▶ _PROBLEM DETAILS_
Please copy every line from the following entries in which the word "grey" appears.

▶ _RECORDS_
****

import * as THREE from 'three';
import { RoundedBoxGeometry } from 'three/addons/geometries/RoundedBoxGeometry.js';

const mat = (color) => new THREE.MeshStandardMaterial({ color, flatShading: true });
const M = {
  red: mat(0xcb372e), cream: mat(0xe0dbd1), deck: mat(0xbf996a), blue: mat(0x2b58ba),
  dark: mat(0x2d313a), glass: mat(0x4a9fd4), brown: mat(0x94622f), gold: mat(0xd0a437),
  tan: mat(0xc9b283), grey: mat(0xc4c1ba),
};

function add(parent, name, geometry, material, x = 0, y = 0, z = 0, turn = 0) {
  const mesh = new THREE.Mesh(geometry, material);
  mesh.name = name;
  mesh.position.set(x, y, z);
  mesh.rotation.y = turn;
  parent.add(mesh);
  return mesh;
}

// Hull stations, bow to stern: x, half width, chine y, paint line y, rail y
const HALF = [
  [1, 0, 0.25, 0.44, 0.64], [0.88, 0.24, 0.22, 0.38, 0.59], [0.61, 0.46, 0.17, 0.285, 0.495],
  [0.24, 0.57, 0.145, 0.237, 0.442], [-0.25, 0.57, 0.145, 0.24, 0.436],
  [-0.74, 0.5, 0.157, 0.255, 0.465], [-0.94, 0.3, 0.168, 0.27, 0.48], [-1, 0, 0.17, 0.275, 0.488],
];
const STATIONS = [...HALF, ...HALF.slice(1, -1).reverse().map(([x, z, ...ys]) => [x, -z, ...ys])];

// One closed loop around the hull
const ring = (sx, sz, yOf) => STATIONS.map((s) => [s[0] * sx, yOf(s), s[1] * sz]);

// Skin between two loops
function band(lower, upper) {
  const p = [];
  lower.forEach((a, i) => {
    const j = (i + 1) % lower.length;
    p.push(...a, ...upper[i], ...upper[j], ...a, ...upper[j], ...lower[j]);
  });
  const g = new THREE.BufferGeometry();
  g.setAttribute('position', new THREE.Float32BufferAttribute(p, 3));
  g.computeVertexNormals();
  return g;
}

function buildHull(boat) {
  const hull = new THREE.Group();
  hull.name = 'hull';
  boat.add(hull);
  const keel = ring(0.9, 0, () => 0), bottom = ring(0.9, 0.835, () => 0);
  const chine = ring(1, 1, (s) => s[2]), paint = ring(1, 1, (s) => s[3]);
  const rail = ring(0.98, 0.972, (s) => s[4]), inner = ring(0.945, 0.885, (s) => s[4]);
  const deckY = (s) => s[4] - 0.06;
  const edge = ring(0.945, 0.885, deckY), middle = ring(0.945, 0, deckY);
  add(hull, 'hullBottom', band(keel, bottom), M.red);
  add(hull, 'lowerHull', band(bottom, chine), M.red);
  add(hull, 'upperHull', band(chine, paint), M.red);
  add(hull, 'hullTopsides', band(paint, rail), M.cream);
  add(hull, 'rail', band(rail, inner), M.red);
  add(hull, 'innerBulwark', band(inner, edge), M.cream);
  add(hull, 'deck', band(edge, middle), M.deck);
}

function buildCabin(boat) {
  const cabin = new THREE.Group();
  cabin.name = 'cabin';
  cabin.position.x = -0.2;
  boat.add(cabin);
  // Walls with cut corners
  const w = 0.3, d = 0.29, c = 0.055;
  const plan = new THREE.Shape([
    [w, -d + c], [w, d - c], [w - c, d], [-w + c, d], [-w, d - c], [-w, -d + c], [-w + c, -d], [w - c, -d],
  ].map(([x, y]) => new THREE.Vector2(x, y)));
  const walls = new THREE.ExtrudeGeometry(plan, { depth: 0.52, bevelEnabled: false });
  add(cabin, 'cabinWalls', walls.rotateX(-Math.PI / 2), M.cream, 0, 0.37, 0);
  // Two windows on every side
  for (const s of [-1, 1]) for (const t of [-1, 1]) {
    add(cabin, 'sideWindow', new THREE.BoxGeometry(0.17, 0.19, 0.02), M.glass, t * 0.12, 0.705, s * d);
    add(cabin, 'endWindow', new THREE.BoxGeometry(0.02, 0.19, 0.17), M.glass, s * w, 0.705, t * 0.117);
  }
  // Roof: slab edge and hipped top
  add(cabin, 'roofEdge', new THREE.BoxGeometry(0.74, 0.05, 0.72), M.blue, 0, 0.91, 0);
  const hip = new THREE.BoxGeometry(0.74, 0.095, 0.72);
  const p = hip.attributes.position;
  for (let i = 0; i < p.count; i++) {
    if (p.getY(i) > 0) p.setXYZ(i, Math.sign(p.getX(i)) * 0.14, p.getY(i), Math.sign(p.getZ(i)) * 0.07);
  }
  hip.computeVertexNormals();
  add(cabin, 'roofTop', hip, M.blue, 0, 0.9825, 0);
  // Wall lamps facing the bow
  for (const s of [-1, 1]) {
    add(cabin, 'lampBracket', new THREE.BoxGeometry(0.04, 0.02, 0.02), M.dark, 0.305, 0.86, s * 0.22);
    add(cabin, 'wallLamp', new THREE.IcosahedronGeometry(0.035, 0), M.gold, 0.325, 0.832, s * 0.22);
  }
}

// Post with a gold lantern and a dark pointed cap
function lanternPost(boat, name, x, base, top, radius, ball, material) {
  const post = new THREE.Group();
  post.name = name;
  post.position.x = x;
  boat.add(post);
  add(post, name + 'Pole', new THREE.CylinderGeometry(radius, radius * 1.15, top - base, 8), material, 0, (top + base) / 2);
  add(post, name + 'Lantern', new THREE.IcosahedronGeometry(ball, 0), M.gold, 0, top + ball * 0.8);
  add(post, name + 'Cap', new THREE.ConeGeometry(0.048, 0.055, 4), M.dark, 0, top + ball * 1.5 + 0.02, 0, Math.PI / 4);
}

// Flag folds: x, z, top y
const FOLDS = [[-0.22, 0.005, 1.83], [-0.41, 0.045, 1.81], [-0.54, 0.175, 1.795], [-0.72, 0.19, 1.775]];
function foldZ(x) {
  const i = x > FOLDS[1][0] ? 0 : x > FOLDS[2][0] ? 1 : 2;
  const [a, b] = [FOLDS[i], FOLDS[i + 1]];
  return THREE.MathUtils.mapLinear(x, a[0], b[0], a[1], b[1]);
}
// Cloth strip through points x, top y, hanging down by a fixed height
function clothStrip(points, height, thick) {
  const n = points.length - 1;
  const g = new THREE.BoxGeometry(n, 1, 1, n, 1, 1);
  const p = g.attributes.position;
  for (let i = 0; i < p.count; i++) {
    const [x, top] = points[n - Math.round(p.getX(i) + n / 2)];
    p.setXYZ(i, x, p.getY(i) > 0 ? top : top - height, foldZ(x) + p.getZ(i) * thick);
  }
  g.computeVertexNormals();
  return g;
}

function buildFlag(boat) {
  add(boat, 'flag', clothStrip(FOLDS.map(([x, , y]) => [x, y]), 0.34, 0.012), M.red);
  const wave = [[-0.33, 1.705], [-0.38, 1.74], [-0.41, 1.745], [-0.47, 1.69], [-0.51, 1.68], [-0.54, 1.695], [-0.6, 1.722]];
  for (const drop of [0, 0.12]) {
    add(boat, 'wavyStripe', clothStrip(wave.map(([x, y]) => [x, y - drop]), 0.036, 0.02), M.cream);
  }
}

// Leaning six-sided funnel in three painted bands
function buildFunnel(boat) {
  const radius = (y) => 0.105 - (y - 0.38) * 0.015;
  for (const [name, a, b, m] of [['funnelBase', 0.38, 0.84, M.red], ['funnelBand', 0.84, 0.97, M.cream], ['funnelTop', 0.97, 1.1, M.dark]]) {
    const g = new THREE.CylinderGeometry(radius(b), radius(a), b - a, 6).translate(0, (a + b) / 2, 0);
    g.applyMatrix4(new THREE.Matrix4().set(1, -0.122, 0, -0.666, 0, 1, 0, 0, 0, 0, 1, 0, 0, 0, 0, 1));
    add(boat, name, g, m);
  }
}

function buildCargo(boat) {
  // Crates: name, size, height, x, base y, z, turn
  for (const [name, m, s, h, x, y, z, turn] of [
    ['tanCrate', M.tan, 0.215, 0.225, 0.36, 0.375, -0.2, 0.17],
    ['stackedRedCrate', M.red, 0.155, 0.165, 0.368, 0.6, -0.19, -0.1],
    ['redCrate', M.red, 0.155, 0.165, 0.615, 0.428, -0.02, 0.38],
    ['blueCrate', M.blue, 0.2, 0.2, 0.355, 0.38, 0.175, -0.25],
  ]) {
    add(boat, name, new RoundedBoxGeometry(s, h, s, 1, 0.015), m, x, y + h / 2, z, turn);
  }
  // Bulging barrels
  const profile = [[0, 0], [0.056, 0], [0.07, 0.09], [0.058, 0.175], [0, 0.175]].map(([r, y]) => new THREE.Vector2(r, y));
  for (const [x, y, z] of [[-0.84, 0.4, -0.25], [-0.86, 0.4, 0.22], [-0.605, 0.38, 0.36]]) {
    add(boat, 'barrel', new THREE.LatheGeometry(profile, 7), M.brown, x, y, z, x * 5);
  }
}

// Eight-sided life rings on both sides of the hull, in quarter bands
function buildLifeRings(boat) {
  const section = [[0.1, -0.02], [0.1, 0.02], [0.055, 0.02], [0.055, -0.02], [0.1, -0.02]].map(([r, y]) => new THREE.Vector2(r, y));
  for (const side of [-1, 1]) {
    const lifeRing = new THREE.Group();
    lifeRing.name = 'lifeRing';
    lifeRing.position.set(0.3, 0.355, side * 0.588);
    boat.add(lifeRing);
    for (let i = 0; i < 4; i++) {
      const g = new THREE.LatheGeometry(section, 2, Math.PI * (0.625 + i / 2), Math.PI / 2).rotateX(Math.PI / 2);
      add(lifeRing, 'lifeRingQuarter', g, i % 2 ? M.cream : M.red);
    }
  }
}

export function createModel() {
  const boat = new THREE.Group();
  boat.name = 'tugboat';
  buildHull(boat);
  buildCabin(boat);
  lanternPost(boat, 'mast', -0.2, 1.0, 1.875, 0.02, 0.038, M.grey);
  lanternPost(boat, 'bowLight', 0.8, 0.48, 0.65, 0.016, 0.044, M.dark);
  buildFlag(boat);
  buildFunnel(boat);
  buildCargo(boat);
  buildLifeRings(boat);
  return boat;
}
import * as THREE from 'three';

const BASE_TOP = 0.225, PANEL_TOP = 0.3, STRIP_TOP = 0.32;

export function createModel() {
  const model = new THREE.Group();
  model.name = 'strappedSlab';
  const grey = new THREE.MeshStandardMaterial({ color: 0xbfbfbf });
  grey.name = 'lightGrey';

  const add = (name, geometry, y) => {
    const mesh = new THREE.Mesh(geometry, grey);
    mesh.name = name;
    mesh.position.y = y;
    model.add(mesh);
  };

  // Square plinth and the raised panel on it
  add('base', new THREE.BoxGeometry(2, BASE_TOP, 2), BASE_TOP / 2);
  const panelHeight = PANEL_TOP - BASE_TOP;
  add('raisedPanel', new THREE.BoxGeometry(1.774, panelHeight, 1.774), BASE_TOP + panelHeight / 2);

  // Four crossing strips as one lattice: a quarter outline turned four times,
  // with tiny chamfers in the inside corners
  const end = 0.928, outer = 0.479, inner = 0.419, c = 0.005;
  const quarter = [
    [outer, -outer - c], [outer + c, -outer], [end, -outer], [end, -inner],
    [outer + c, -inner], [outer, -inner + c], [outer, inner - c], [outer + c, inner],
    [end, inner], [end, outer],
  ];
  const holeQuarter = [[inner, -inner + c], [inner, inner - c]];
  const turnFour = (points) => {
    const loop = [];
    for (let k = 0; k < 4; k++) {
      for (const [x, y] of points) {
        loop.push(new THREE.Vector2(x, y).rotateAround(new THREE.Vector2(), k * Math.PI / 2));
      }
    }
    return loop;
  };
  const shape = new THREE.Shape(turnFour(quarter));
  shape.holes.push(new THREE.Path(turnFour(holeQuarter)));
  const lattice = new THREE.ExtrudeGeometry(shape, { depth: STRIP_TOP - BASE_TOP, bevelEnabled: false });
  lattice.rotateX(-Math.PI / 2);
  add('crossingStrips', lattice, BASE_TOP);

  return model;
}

****

▶ _RESULT FOR THIS TASK_
  tan: mat(0xc9b283), grey: mat(0xc4c1ba),
  lanternPost(boat, 'mast', -0.2, 1.0, 1.875, 0.02, 0.038, M.grey);
  const grey = new THREE.MeshStandardMaterial({ color: 0xbfbfbf });
  grey.name = 'lightGrey';
    const mesh = new THREE.Mesh(geometry, grey);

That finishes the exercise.